It was mentioned for the first time in a document from 1166. In 1241, during the Mongol invasion of Europe, it was ransacked and destroyed. In 1639, Zboriv was granted city rights. Its present name comes from a noble Polish family of Zborowscy. Ten years later, Zboriv was besieged by the Tartar-Cossack armies during the Khmelnytsky Uprising. In 1913, Zboriv had about 6000 inhabitants, including 2400 Ukrainians, 1300 Poles and 2300 Jews. During World War I, area around the town was the place of heavy battles between the Czechoslovak legionnaires and the Austrian Army (June 1917). After the Polish-Ukrainian war 1918-1919, it became part of Poland and was the seat of a powiat of the Tarnopol Voivodeship.
Zboriv was the site of mass murder, conducted by the Einsatzgruppen, along with local Ukrainians, in 1941. Information about the Jewish community destroyed during the Holocaust can be found in a Yizkor book published by Jews who fled Zborow and survived the Holocaust.

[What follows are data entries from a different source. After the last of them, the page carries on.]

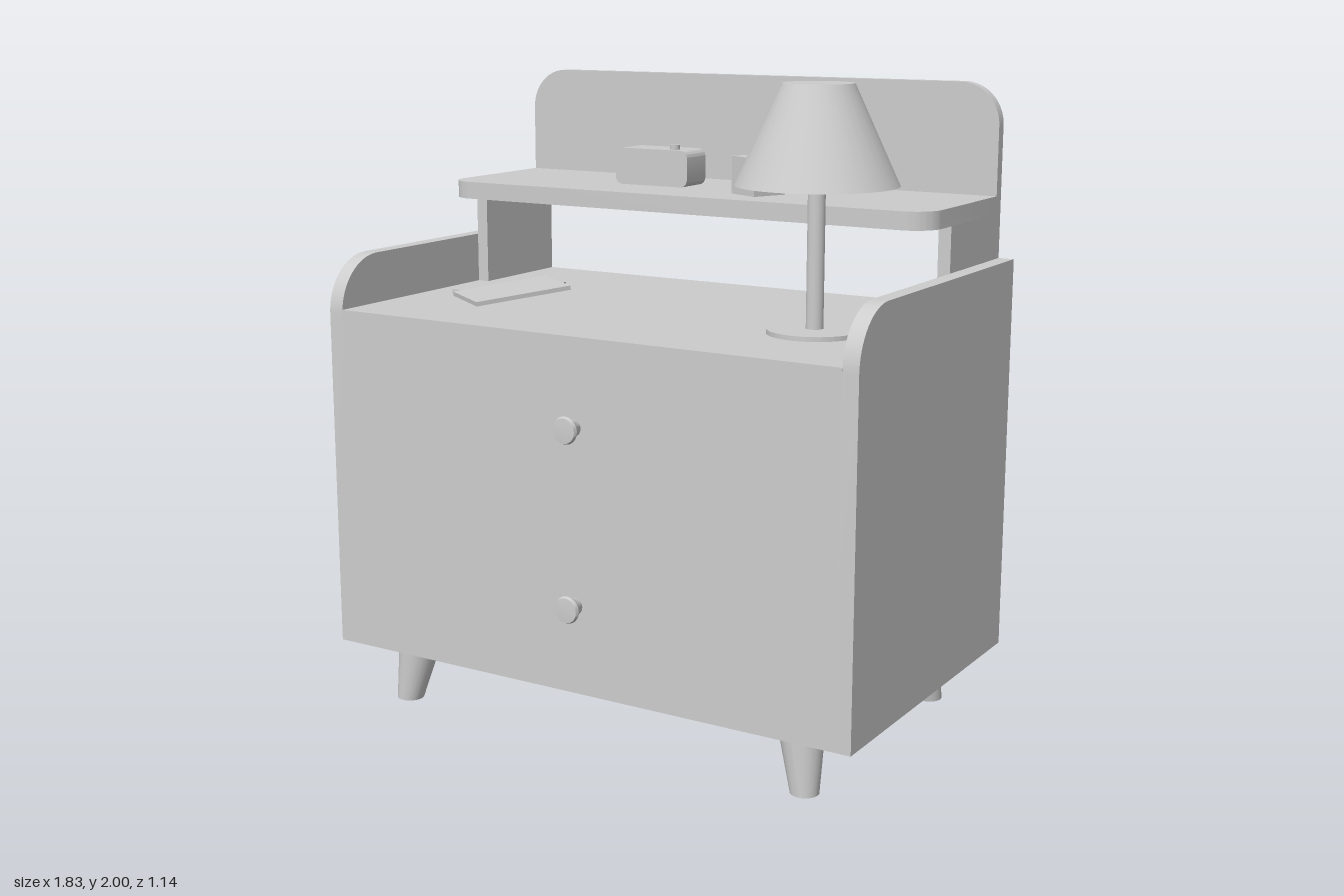
import * as THREE from 'three';
import { toCreasedNormals } from 'three/addons/utils/BufferGeometryUtils.js';

const FLOOR = 1.28;   // desk top height
const SHELF = 1.635;  // upper shelf height

// Rectangle outline with a radius per corner: bottom-left, bottom-right, top-right, top-left
function roundedRect(x0, y0, x1, y1, [bl, br, tr, tl]) {
  const s = new THREE.Shape();
  s.moveTo(x0 + bl, y0);
  s.lineTo(x1 - br, y0);
  if (br) s.absarc(x1 - br, y0 + br, br, -Math.PI / 2, 0);
  s.lineTo(x1, y1 - tr);
  if (tr) s.absarc(x1 - tr, y1 - tr, tr, 0, Math.PI / 2);
  s.lineTo(x0 + tl, y1);
  if (tl) s.absarc(x0 + tl, y1 - tl, tl, Math.PI / 2, Math.PI);
  s.lineTo(x0, y0 + bl);
  if (bl) s.absarc(x0 + bl, y0 + bl, bl, Math.PI, Math.PI * 1.5);
  return s;
}

const extrude = (shape, depth) => toCreasedNormals(
  new THREE.ExtrudeGeometry(shape, { depth, bevelEnabled: false, curveSegments: 8 }), 0.6);

const lathe = (pts, seg = 32) => toCreasedNormals(
  new THREE.LatheGeometry(pts.map(([r, y]) => new THREE.Vector2(r, y)), seg), 0.6);

export function createModel() {
  const group = new THREE.Group();
  const grey = new THREE.MeshStandardMaterial({ color: 0xcccccc });
  grey.name = 'light grey';

  const add = (name, geo, x = 0, y = 0, z = 0, parent = group) => {
    const m = new THREE.Mesh(geo, grey);
    m.name = name;
    m.position.set(x, y, z);
    parent.add(m);
    return m;
  };
  const box = (name, x0, x1, y0, y1, z0, z1) => add(name,
    new THREE.BoxGeometry(x1 - x0, y1 - y0, z1 - z0), (x0 + x1) / 2, (y0 + y1) / 2, (z0 + z1) / 2);

  // Cabinet body
  box('cabinetBody', -0.865, 0.865, 0.19, FLOOR, -0.57, 0.515);

  // Side panels with a rounded front top corner; outline x stands for -z
  const sideGeo = extrude(roundedRect(-0.515, 0.19, 0.57, 1.44, [0, 0, 0, 0.175]), 0.05);
  sideGeo.rotateY(Math.PI / 2);
  add('leftSidePanel', sideGeo, 0.865);
  add('rightSidePanel', sideGeo, -0.915);

  // Shelf uprights
  for (const [name, x] of [['leftShelfSupport', 0.825], ['rightShelfSupport', -0.865]])
    box(name, x, x + 0.04, FLOOR, 1.58, -0.57, -0.19);

  // Shelf with rounded front corners; outline y stands for -z
  const shelfGeo = extrude(roundedRect(-0.865, 0.03, 0.865, 0.57, [0.09, 0.09, 0, 0]), 0.055);
  shelfGeo.rotateX(-Math.PI / 2);
  add('shelf', shelfGeo, 0, 1.58, 0);

  // Back board with rounded top corners
  add('backBoard', extrude(roundedRect(-0.865, SHELF, 0.865, 1.98, [0, 0, 0.13, 0.13]), 0.035), 0, 0, -0.57);

  // Drawer knobs
  const knobGeo = lathe([[0, 0], [0.026, 0], [0.028, 0.015], [0.042, 0.042], [0.038, 0.052], [0, 0.055]], 24);
  knobGeo.rotateX(Math.PI / 2);
  add('upperKnob', knobGeo, 0, 1.01, 0.515);
  add('lowerKnob', knobGeo, 0, 0.465, 0.515);

  // Tapered legs, sheared outwards so the outer edges stay upright
  for (const sx of [1, -1]) for (const sz of [1, -1]) {
    const geo = new THREE.CylinderGeometry(0.07, 0.043, 0.19, 20);
    const p = geo.attributes.position;
    for (let i = 0; i < p.count; i++) {
      const k = 0.5 - p.getY(i) / 0.19;
      p.setX(i, p.getX(i) + sx * 0.027 * k);
      p.setZ(i, p.getZ(i) + sz * 0.027 * k);
    }
    geo.computeVertexNormals();
    add((sz > 0 ? 'front' : 'back') + (sx > 0 ? 'Left' : 'Right') + 'Leg',
      geo, sx * 0.695, 0.095, sz > 0 ? 0.385 : -0.435);
  }

  // Table lamp
  const lamp = new THREE.Group();
  lamp.name = 'lamp';
  lamp.position.set(0.57, 0, 0.1);
  group.add(lamp);
  add('lampBase', new THREE.CylinderGeometry(0.142, 0.142, 0.014, 32), 0, FLOOR + 0.007, 0, lamp);
  add('lampStem', new THREE.CylinderGeometry(0.026, 0.026, 0.71, 20), 0, FLOOR + 0.355, 0, lamp);
  add('lampShade', lathe([[0, 1.99], [0.099, 1.99], [0.233, 1.71], [0.239, 1.71], [0.104, 2], [0, 2]]), 0, 0, 0, lamp);

  // Small clock with a button
  const r = 0.025;
  add('clock', extrude(roundedRect(-0.34, SHELF, -0.07, 1.752, [r, r, r, r]), 0.117), 0, 0, -0.362);
  add('clockButton', new THREE.CylinderGeometry(0.016, 0.016, 0.02, 16), -0.136, 1.757, -0.28);

  // Turned cube on the shelf
  add('cube', new THREE.BoxGeometry(0.118, 0.117, 0.118), 0.21, SHELF + 0.0585, -0.208).rotation.y = -0.44;

  // Two books, the upper one leaning on the lower
  box('lowerBook', -0.762, -0.532, FLOOR, FLOOR + 0.016, -0.23, 0.09);
  const upper = add('upperBook', new THREE.BoxGeometry(0.228, 0.014, 0.32), -0.545, FLOOR + 0.025, 0.06);
  upper.rotation.set(0.1, -0.59, 0, 'YXZ');

  return group;
}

The town was completely destroyed in the summer of 1944 due to the Soviet offensive. Under Soviet rule (1944–1991), Zboriv was rebuilt and redeveloped. Construction plant and a small food processing factory were built in the 1960s. A significant part of a local budget was relied on agriculture and governmental subsidies. The state farm in Zboriv was one of the best in the region. In the 1980s, the town became the object of serious governmental investments. Among these few new town improwments were built, like: cinema, agricultural market, new secondary school, waterbike lake station, football stadium, a city hall and a culture hall. After the collapse of the Soviet Union, the local economy experiences a deep downturn. During the 1990s (until present time)as a result of economical decline lots of active work age people left for abroad - mostly as a low skilled labourers in Western Europe or Russia. Nowadays, in spite of all unfavorable conditions, younger generation is less likely to quit and prefer to do a daily commutes for work to the closest regional centres like Ternopol and Lviv which offer wider job opportunities.